Biomedical Engineering can be defined as the application of engineering tools and analysis to problems in medicine.  Because this is a broad definition, it is possible to find biomedical engineers with a broad variety of backgrounds.  Some will come directly from older disciplines such as Electrical Engineering, Mechanical Engineering, Chemical Engineering, and Aerospace Engineering.  These people become biomedical engineers because they have a strong interest in medical problems, and they obtain the knowledge and training that they need to work in this area through a variety of ways.  Others may have two degrees in engineering and biology, or in related fields.  Formal curricula in Biomedical Engineering have been established in universities only within the last few decades.  However, Biomedical Engineering has existed for centuries.


One often associates biology with phenomenalogical non-quantitative descriptions of anatomy and physiology.  For example, in many universities it is possible to obtain a bachelor of science degree in biology without having taken even the first course in the calculus series.  It is natural to ask what a quantitative approach contributes to the field of biology.


Part of the answer to this question can be found by an examination of a typical hospital.  One will find numerous pieces of equipment, such as magnetic resonance, positron emission, and catscan imaging systems, ultrasonic scanners, electrocardiograms, insulin monitoring devices and dialysis machines which must be designed and built by people with engineering knowledge.  This equipment represents one side of biomedical engineering.  Another side, and to some degree one that is more interesting, involves the application of engineering analysis to the body itself.  Consider the optimization of hip implants.  The implant must last over decades, and yet a variety of problems can arise that will either cause the interface between the implant and the bone to degrade or will cause the bone itself to fracture.  Experimental and computational modeling methods, similar to those used by mechanical engineers, have been applied to this problem to lead to the current implementations of these devices.  However, knowledge of mechanical engineering alone is not sufficient to obtain the kinds of answers that are needed to examine important aspects of the implant.  One must also understand the physiology of the bone and tissues involved in the problem.  In general, the properties of biological tissues are more complicated than those of engineering materials such as steel and concrete.  They tend to be nonlinear in the range of conditions in which they are used.  They also exhibit properties such as inhomogeneity and non-isotropy.


For an engineer, it is easy to view the human body as an electrical, mechanical and chemical system.  While the nerves in the body are obvious electrical analogues to wires, biopotentials arise from a variety of sources, including the contraction of the heart and other muscles, and the motion of the eyes.  Furthermore, electrical engineering includes the applications of signal analysis so that any signal derived from the body can be approached from the point of view of an electrical engineer.  Mechanical engineering is obvious in the hip implant example above, but this field includes other areas, such as the analysis of walking and running, and the study of blood flow and its effects on arterial disease.  Nonetheless, one can argue that chemical engineering is the discipline that is most strongly allied with biomedical engineering.  It is not a coincidence that the Biomedical Engineering program at Louisiana Tech University grew out of the Chemical Engineering department, which in turn grew out of the petroleum industry.  The chemical engineer is concerned not only with chemical reactions (i.e. whether chemical A binds with chemical B to generate chemical C), but also with the rates of these reactions and the amount of product that is produced (i.e. how much A and B are available to react with one another).  Consequently it is important to know the amounts of reactants present as a function of both time and space.

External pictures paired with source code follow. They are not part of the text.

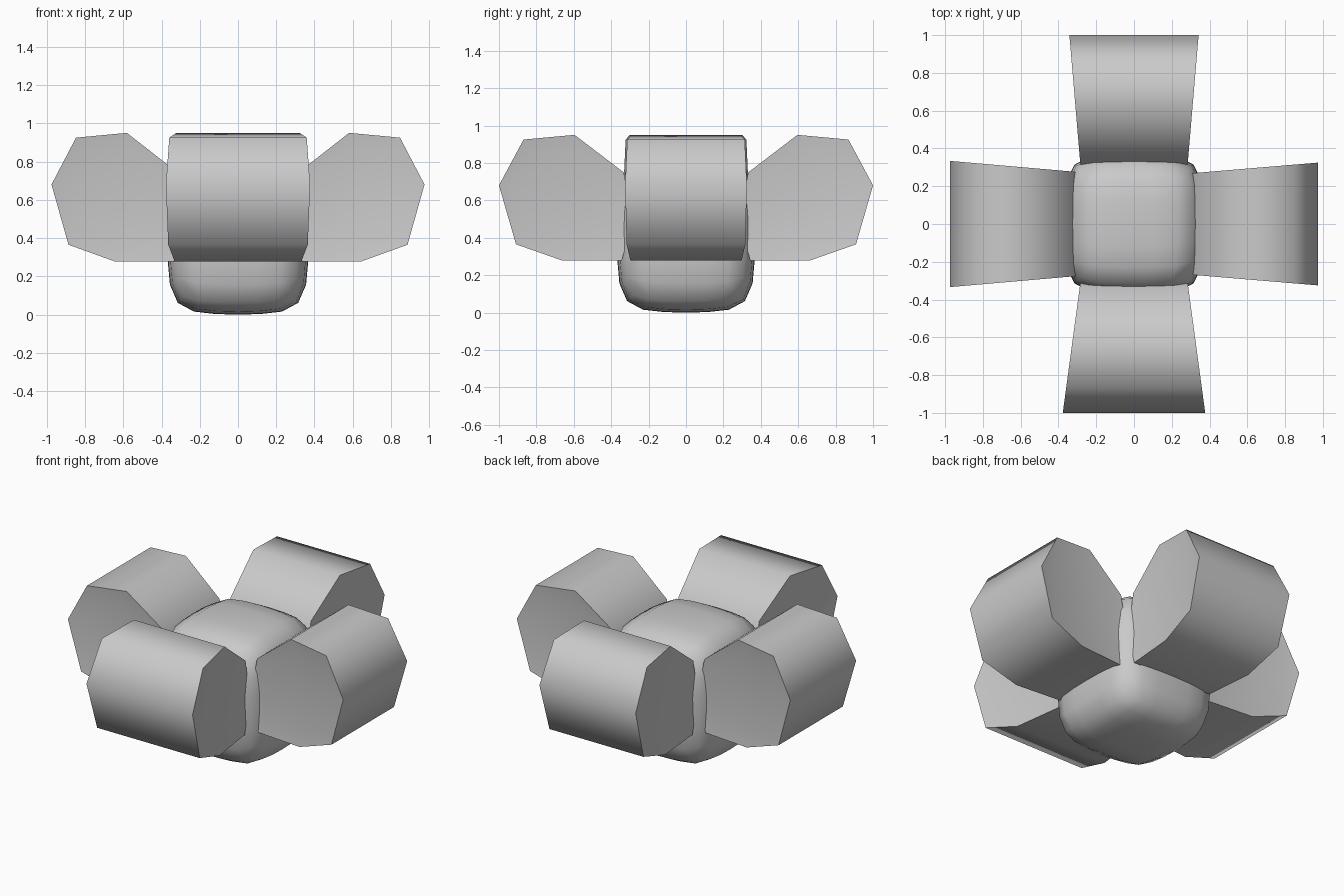
import bpy, bmesh
from mathutils import Matrix
from math import radians

default = bpy.data.objects.get("Cube")
if default:
    bpy.data.objects.remove(default, do_unlink=True)

grey = bpy.data.materials.new("plain grey")
grey.use_nodes = True
colour = (0.59, 0.59, 0.59, 1)
grey.diffuse_color = colour
grey.node_tree.nodes["Principled BSDF"].inputs["Base Color"].default_value = colour


def finish(name, bm, angle):
    bmesh.ops.recalc_face_normals(bm, faces=bm.faces)
    mesh = bpy.data.meshes.new(name)
    bm.to_mesh(mesh)
    bm.free()
    mesh.materials.append(grey)
    obj = bpy.data.objects.new(name, mesh)
    bpy.context.collection.objects.link(obj)
    bpy.ops.object.select_all(action="DESELECT")
    obj.select_set(True)
    bpy.context.view_layer.objects.active = obj
    bpy.ops.object.shade_smooth_by_angle(angle=radians(angle))


# Central body: a cube with rounded edges and gently domed faces
def build_body(half=(0.37, 0.37, 0.415), power=6, dome=0.055):
    bm = bmesh.new()
    bmesh.ops.create_cube(bm, size=2)
    bmesh.ops.subdivide_edges(bm, edges=bm.edges[:], cuts=5, use_grid_fill=True)
    for v in bm.verts:
        p = v.co / sum(abs(c) ** power for c in v.co) ** (1 / power)
        v.co = [c * h * (1 - dome * (p.length_squared - c * c)) for c, h in zip(p, half)]
        v.co.z += half[2]
    finish("body", bm, 60)


# Side profile of a pod: distance outward, height
PROFILE = [(0.33, 0.75), (0.59, 0.95), (0.86, 0.925), (0.99, 0.68),
           (0.90, 0.365), (0.655, 0.278), (0.34, 0.278), (0.28, 0.5)]


# Pod: extruded profile, flaring outward, with shallow dished ends
def build_pod(name, turn, reach, inner, outer):
    bm = bmesh.new()
    rims = []
    for side in (-1, 1):
        rim = []
        for d, z in PROFILE:
            flare = inner + (outer - inner) * (d - 0.3) / 0.69
            rim.append(bm.verts.new((side * flare, -d * reach, z)))
        rims.append(rim)
    count = len(PROFILE)
    for i in range(count):
        j = (i + 1) % count
        bm.faces.new((rims[0][i], rims[0][j], rims[1][j], rims[1][i]))
    ends = [bm.faces.new(rim) for rim in rims]
    bmesh.ops.recalc_face_normals(bm, faces=bm.faces)
    bmesh.ops.inset_individual(bm, faces=ends, thickness=0.09, depth=-0.012)
    bm.transform(Matrix.Rotation(radians(turn), 4, "Z"))
    finish(name, bm, 60)


build_body()
for pod in [("front_pod", 0, 1.01, 0.283, 0.377),
            ("left_pod", 90, 0.985, 0.268, 0.325),
            ("back_pod", 180, 1.01, 0.283, 0.342),
            ("right_pod", 270, 0.985, 0.275, 0.334)]:
    build_pod(*pod)
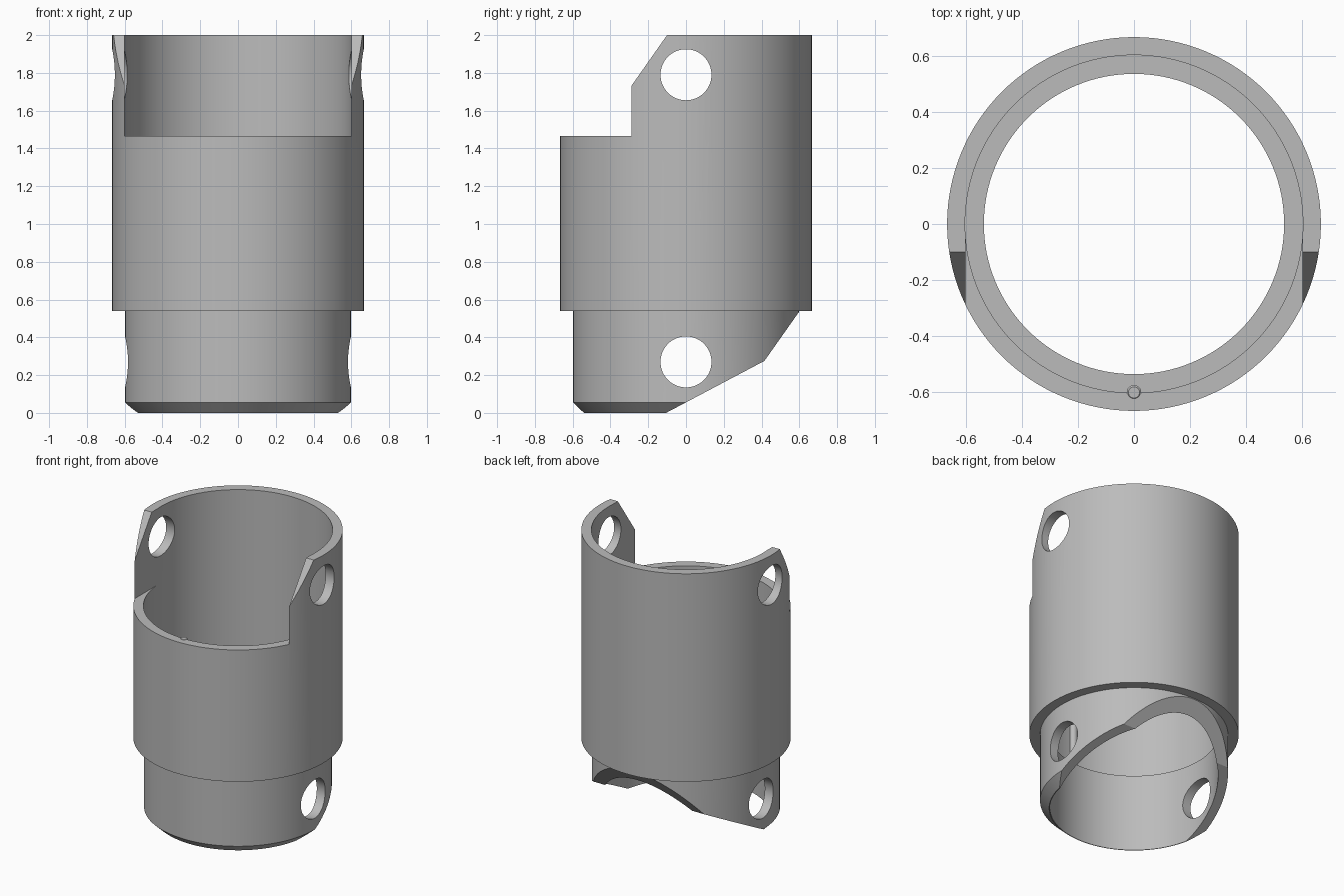
import bpy, bmesh, math
from mathutils import Matrix

cube = bpy.data.objects.get("Cube")
if cube:
    bpy.data.objects.remove(cube, do_unlink=True)

STEP, RIM, TOP = 0.54, 1.465, 2.0

grey = bpy.data.materials.new("plain grey")
grey.use_nodes = True
colour = (0.5, 0.5, 0.5, 1)
grey.diffuse_color = colour
grey.node_tree.nodes["Principled BSDF"].inputs["Base Color"].default_value = colour


def finish(name, bm):
    bmesh.ops.recalc_face_normals(bm, faces=bm.faces)
    mesh = bpy.data.meshes.new(name)
    bm.to_mesh(mesh)
    bm.free()
    obj = bpy.data.objects.new(name, mesh)
    bpy.context.collection.objects.link(obj)
    mesh.materials.append(grey)
    return obj


def lathe(name, profile, segments):
    """Revolve a closed (radius, height) profile about z."""
    bm = bmesh.new()
    rings = []
    for i in range(segments):
        a = math.tau * i / segments
        rings.append([bm.verts.new((r * math.cos(a), r * math.sin(a), z)) for r, z in profile])
    n = len(profile)
    for i, ring in enumerate(rings):
        after = rings[(i + 1) % segments]
        for j in range(n):
            k = (j + 1) % n
            bm.faces.new((ring[j], after[j], after[k], ring[k]))
    return finish(name, bm)


def side_prism(name, outline, half_width):
    """Extrude a (y, z) outline symmetrically along x."""
    bm = bmesh.new()
    face = bm.faces.new([bm.verts.new((-half_width, y, z)) for y, z in outline])
    moved = bmesh.ops.extrude_face_region(bm, geom=[face])["geom"]
    verts = [v for v in moved if isinstance(v, bmesh.types.BMVert)]
    bmesh.ops.translate(bm, verts=verts, vec=(2 * half_width, 0, 0))
    return finish(name, bm)


def cross_hole(name, z):
    bm = bmesh.new()
    bmesh.ops.create_cone(bm, cap_ends=True, segments=64, radius1=0.135, radius2=0.135, depth=2,
                          matrix=Matrix.Translation((0, 0, z)) @ Matrix.Rotation(math.pi / 2, 4, 'Y'))
    return finish(name, bm)


# Stepped tube: wide upper sleeve and narrow lower spigot
sleeve = lathe("stepped_sleeve", [
    (0.535, 0), (0.54, 0), (0.598, 0.055), (0.598, STEP), (0.666, STEP),
    (0.666, TOP), (0.602, TOP), (0.602, STEP + 0.005), (0.535, STEP + 0.005)], 128)

# Front opening, sloped ear tips, sloped underside and cross holes
cutters = [
    side_prism("front_opening_cutter", [(-1, RIM), (0, RIM), (0, 2.2), (-1, 2.2)], 0.6),
    side_prism("ear_slope_cutter", [(-0.29, 1.73), (-0.03, 2.1), (-1, 2.1), (-1, 1.73)], 1),
    side_prism("underside_cutter", [(0.602, STEP), (0.415, 0.275), (-0.2, -0.05),
                                    (1, -0.05), (1, 0.3)], 1),
    cross_hole("upper_hole_cutter", 1.79),
    cross_hole("lower_hole_cutter", 0.27),
]
for cutter in cutters:
    mod = sleeve.modifiers.new(cutter.name, 'BOOLEAN')
    mod.operation, mod.solver, mod.object = 'DIFFERENCE', 'EXACT', cutter

# Bake the cuts, then discard the cutters
graph = bpy.context.evaluated_depsgraph_get()
sleeve.data = bpy.data.meshes.new_from_object(sleeve.evaluated_get(graph))
sleeve.modifiers.clear()
for cutter in cutters:
    bpy.data.objects.remove(cutter, do_unlink=True)

# Slim locating pin against the inside of the front wall
pin = lathe("locating_pin", [(0.001, STEP + 0.003), (0.026, STEP + 0.003),
                             (0.026, RIM - 0.003), (0.02, RIM + 0.002), (0.001, RIM + 0.002)], 24)
pin.location.y = -0.6

for obj in (sleeve, pin):
    bpy.ops.object.select_all(action='DESELECT')
    obj.select_set(True)
    bpy.context.view_layer.objects.active = obj
    bpy.ops.object.shade_smooth_by_angle(angle=math.radians(25))
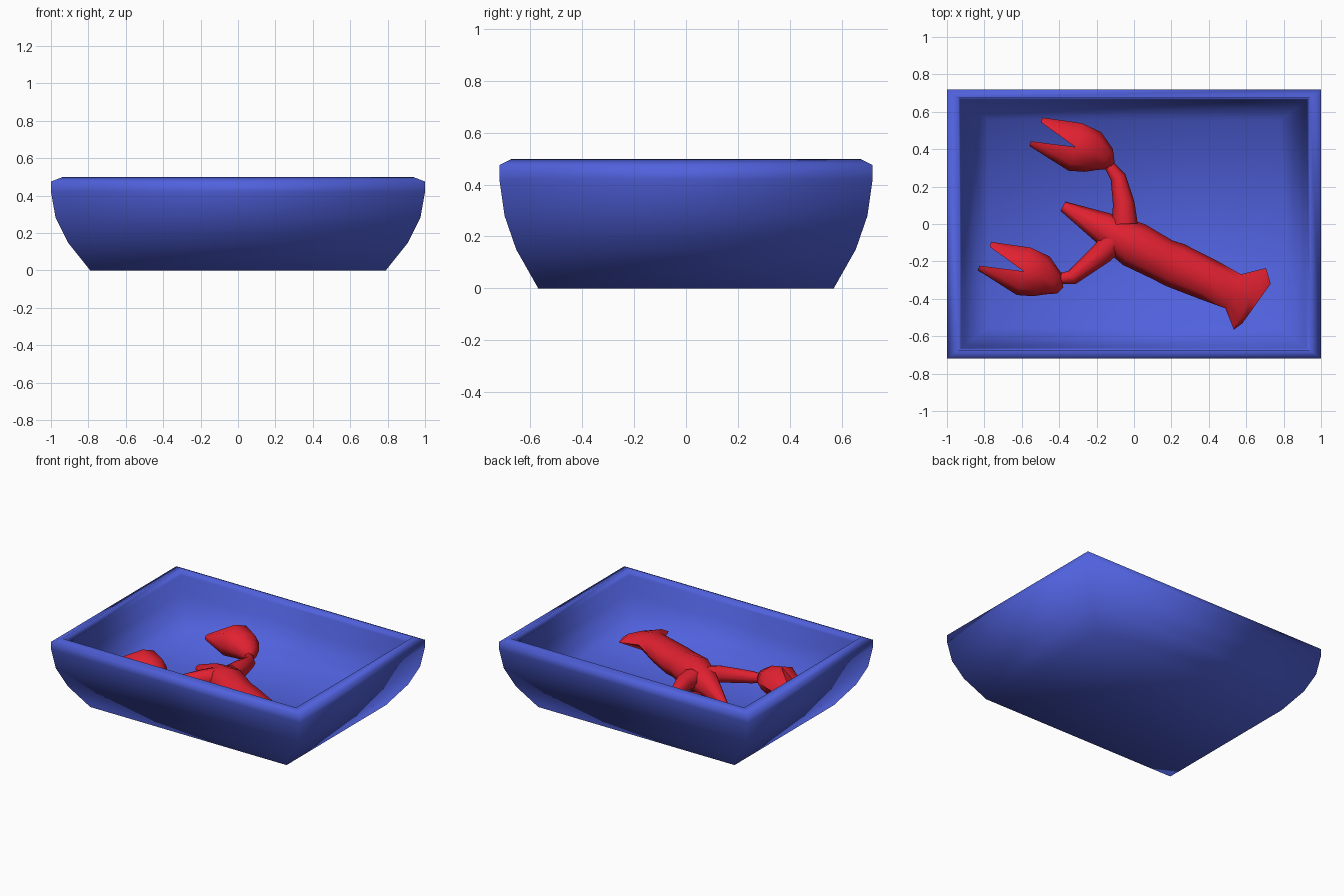
import bpy, bmesh, math
from mathutils import Vector

if "Cube" in bpy.data.objects:
    bpy.data.objects.remove(bpy.data.objects["Cube"])


def material(name, rgb):
    m = bpy.data.materials.new(name)
    m.diffuse_color = (*rgb, 1)
    m.use_nodes = True
    m.node_tree.nodes["Principled BSDF"].inputs["Base Color"].default_value = m.diffuse_color
    return m


BLUE = material("blue", (0.08, 0.12, 0.72))
RED = material("red", (0.75, 0.015, 0.03))


def bridge(bm, a, b):
    for i in range(len(a)):
        j = (i + 1) % len(a)
        bm.faces.new((a[i], a[j], b[j], b[i]))


def skin(bm, rings, cap_end=True):
    """Bridge rings of points into a surface; returns the last loop of vertices."""
    loops = [[bm.verts.new(p) for p in ring] for ring in rings]
    for a, b in zip(loops, loops[1:]):
        bridge(bm, a, b)
    bm.faces.new(loops[0][::-1])
    if cap_end:
        bm.faces.new(loops[-1])
    return loops[-1]


def finish(name, bm, mat, angle=None):
    bmesh.ops.recalc_face_normals(bm, faces=bm.faces[:])
    me = bpy.data.meshes.new(name)
    bm.to_mesh(me)
    bm.free()
    me.materials.append(mat)
    ob = bpy.data.objects.new(name, me)
    bpy.context.collection.objects.link(ob)
    me.shade_smooth()
    if angle:
        me.set_sharp_from_angle(angle=math.radians(angle))
    return ob


def tube(bm, sections, sides=8, cap_end=True):
    """Loft ellipses; each section is x, y, z, half width, half height."""
    rings = []
    last = len(sections) - 1
    for i, (x, y, z, w, h) in enumerate(sections):
        a, b = sections[max(i - 1, 0)], sections[min(i + 1, last)]
        d = Vector((b[0] - a[0], b[1] - a[1], 0)).normalized()
        side = Vector((-d.y, d.x, 0))
        rings.append([Vector((x, y, z)) + side * w * math.cos(t) + Vector((0, 0, h * math.sin(t)))
                      for t in (math.tau * k / sides for k in range(sides))])
    return skin(bm, rings, cap_end)


# Tray: rectangular rings up the outside, over the rim and down the inside
profile = [(0.79, 0.57, 0), (0.91, 0.655, 0.15), (0.975, 0.70, 0.28), (1.0, 0.72, 0.42),
           (1.0, 0.72, 0.475), (0.94, 0.675, 0.498), (0.925, 0.665, 0.45),
           (0.905, 0.65, 0.33), (0.86, 0.615, 0.21), (0.78, 0.555, 0.11)]
bm = bmesh.new()
skin(bm, [[(-x, -y, z), (x, -y, z), (x, y, z), (-x, y, z)] for x, y, z in profile])
finish("tray", bm, BLUE)

# Body with pointed head and flared tail fan
bm = bmesh.new()
tube(bm, [(-0.38, 0.095, 0.14, 0.028, 0.025), (-0.155, -0.025, 0.19, 0.088, 0.09),
          (0.0, -0.11, 0.20, 0.124, 0.12), (0.15, -0.19, 0.19, 0.116, 0.10),
          (0.22, -0.22, 0.185, 0.122, 0.10), (0.40, -0.30, 0.185, 0.112, 0.085),
          (0.53, -0.36, 0.19, 0.10, 0.065), (0.62, -0.40, 0.185, 0.186, 0.04),
          (0.655, -0.425, 0.185, 0.13, 0.025)])
finish("body", bm, RED, 60)

# Arms
arms = {
    "back_arm": [(-0.05, 0.0, 0.22, 0.07, 0.065), (-0.055, 0.11, 0.22, 0.058, 0.06),
                 (-0.085, 0.25, 0.20, 0.042, 0.045), (-0.14, 0.325, 0.20, 0.026, 0.03)],
    "front_arm": [(-0.11, -0.09, 0.22, 0.07, 0.065), (-0.17, -0.155, 0.22, 0.06, 0.06),
                  (-0.33, -0.285, 0.19, 0.04, 0.045), (-0.42, -0.295, 0.20, 0.026, 0.03)],
}
for name, path in arms.items():
    bm = bmesh.new()
    tube(bm, path)
    finish(name, bm, RED, 60)


# Claws: the palm's last ring splits into two halves, each tapering to a finger tip
def claw(name, location):
    bm = bmesh.new()
    ring = tube(bm, [(-0.12, 0.31, 0.20, 0.024, 0.03), (-0.155, 0.345, 0.215, 0.07, 0.06),
                     (-0.22, 0.385, 0.23, 0.115, 0.09), (-0.315, 0.412, 0.235, 0.132, 0.115)],
                cap_end=False)
    for half, tip in (((2, 3, 4, 5, 6), (-0.493, 0.556, 0.20)),
                      ((6, 7, 0, 1, 2), (-0.555, 0.43, 0.185))):
        root = [ring[k] for k in half]
        mid = sum((v.co for v in root), Vector()) / 5
        end = [bm.verts.new(Vector(tip) + (v.co - mid) * 0.2) for v in root]
        bridge(bm, root, end)
        bm.faces.new(end)
    finish(name, bm, RED, 50).location = location


claw("back_claw", (0, 0, 0))
claw("front_claw", (-0.275, -0.665, 0))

Whereas we generally think of electrical networks as carrying signals, within the body most signals are carried through chemical reactions.  Cells communicate with other cells by sending messengers, as when platelet derived growth factor stimulates the proliferation of smooth muscle cells to repair a damaged artery.  The process proceeds by diffusion, which is a slow process in engineering applications, but is a rapid process in the body simply because the distances that must be traveled are miniscule.  Even the transmission of nerve signals, which we generally think of as electrical by nature, is in reality a chemical phenomenon.  Nerves release neural transmitters, rather than electricity, to send messages to one another


We are used to thinking of mechanical and chemical systems on the macroscale.  Engineers build bridges and buildings and petroleum processing plants.  Nonetheless, the body functions on the microscale.  Cells are only a few microns in diameter, and yet they respond to both chemical and mechanical stimuli.  The single layer of cells that lines the inside of an artery responds to the mechanical stimulation caused by the flow of blood to maintain the correct diameter, and the individual cells within bone respond to mechanical stress to maintain the bone’s strength.  This active response is a unique aspect of the body and one of the major challenges facing a biomedical engineer.  While standard engineering materials do change their properties in response to stress, the time scale is generally longer than that of biological materials, and the changes generally represent a degradation, not an improvement in quality.